◆ Instructions for the task
In the records that follow, find each line with the word "depth" and copy it.

Rendered images with source text
BEGIN
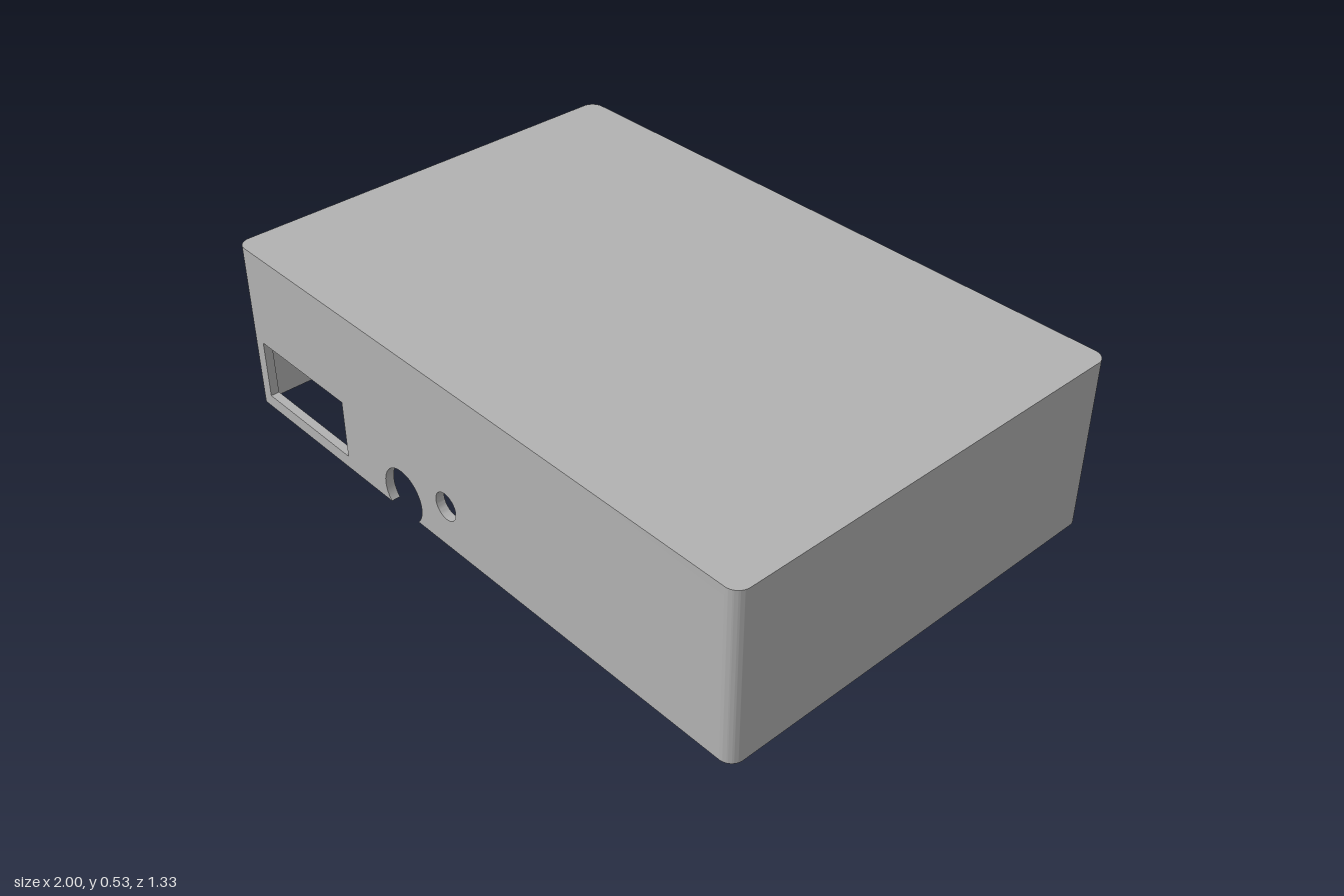
import * as THREE from 'three';
import { toCreasedNormals } from 'three/addons/utils/BufferGeometryUtils.js';

const W = 1, D = 0.667, H = 0.533; // half width, half depth, height
const T = 0.027, R = 0.04;         // wall thickness, corner radius
const CX = W - R, CZ = D - R;      // corner centres

export function createModel() {
  const group = new THREE.Group();
  group.name = 'enclosure';
  const grey = new THREE.MeshStandardMaterial({ color: 0xb2b2b2 });
  grey.name = 'grey plastic';

  const add = (name, shape, depth) => {
    const g = new THREE.ExtrudeGeometry(shape, { depth, bevelEnabled: false, curveSegments: 24 });
    const mesh = new THREE.Mesh(toCreasedNormals(g, 0.5), grey);
    mesh.name = name;
    group.add(mesh);
    return mesh;
  };

  // Roof: rounded rectangle lying flat
  const roof = new THREE.Shape();
  roof.absarc(CX, CZ, R, 0, Math.PI / 2);
  roof.absarc(-CX, CZ, R, Math.PI / 2, Math.PI);
  roof.absarc(-CX, -CZ, R, Math.PI, Math.PI * 1.5);
  roof.absarc(CX, -CZ, R, Math.PI * 1.5, Math.PI * 2);
  const roofMesh = add('roof', roof, T);
  roofMesh.rotation.x = -Math.PI / 2;
  roofMesh.position.y = H - T;

  // Side walls with rounded corners, as plan sections
  for (const [name, turn] of [['leftWall', 0], ['rightWall', Math.PI]]) {
    const side = new THREE.Shape();
    side.absarc(CX, -CZ, R, -Math.PI / 2, 0, false);
    side.absarc(CX, CZ, R, 0, Math.PI / 2, false);
    side.absarc(CX, CZ, R - T, Math.PI / 2, 0, true);
    side.absarc(CX, -CZ, R - T, 0, -Math.PI / 2, true);
    add(name, side, H - T).rotation.set(-Math.PI / 2, 0, turn);
  }

  // Front wall: round notch in the lower edge, port window and small round hole
  const nx = -0.267, ny = 0.055, nr = 0.083;
  const a = Math.asin(ny / nr);
  const front = new THREE.Shape();
  front.moveTo(CX, 0);
  front.lineTo(CX, H - T);
  front.lineTo(-CX, H - T);
  front.lineTo(-CX, 0);
  front.absarc(nx, ny, nr, Math.PI + a, -a, true);
  front.closePath();
  const port = new THREE.Path();
  port.moveTo(-0.933, 0.04);
  port.lineTo(-0.933, 0.227);
  port.lineTo(-0.533, 0.227);
  port.lineTo(-0.533, 0.04);
  port.closePath();
  const hole = new THREE.Path();
  hole.absarc(-0.069, 0.135, 0.043, 0, Math.PI * 2, true);
  front.holes.push(port, hole);
  add('frontWall', front, T).position.z = D - T;

  // Back wall: tall opening from the lower edge
  const back = new THREE.Shape();
  [[-CX, 0], [0.267, 0], [0.267, 0.467], [0.933, 0.467], [0.933, 0], [CX, 0], [CX, H - T], [-CX, H - T]]
    .forEach(([x, y], i) => (i ? back.lineTo(x, y) : back.moveTo(x, y)));
  back.closePath();
  add('backWall', back, T).position.z = -D;

  return group;
}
END
◆ Task solution
const W = 1, D = 0.667, H = 0.533; // half width, half depth, height
  const add = (name, shape, depth) => {
    const g = new THREE.ExtrudeGeometry(shape, { depth, bevelEnabled: false, curveSegments: 24 });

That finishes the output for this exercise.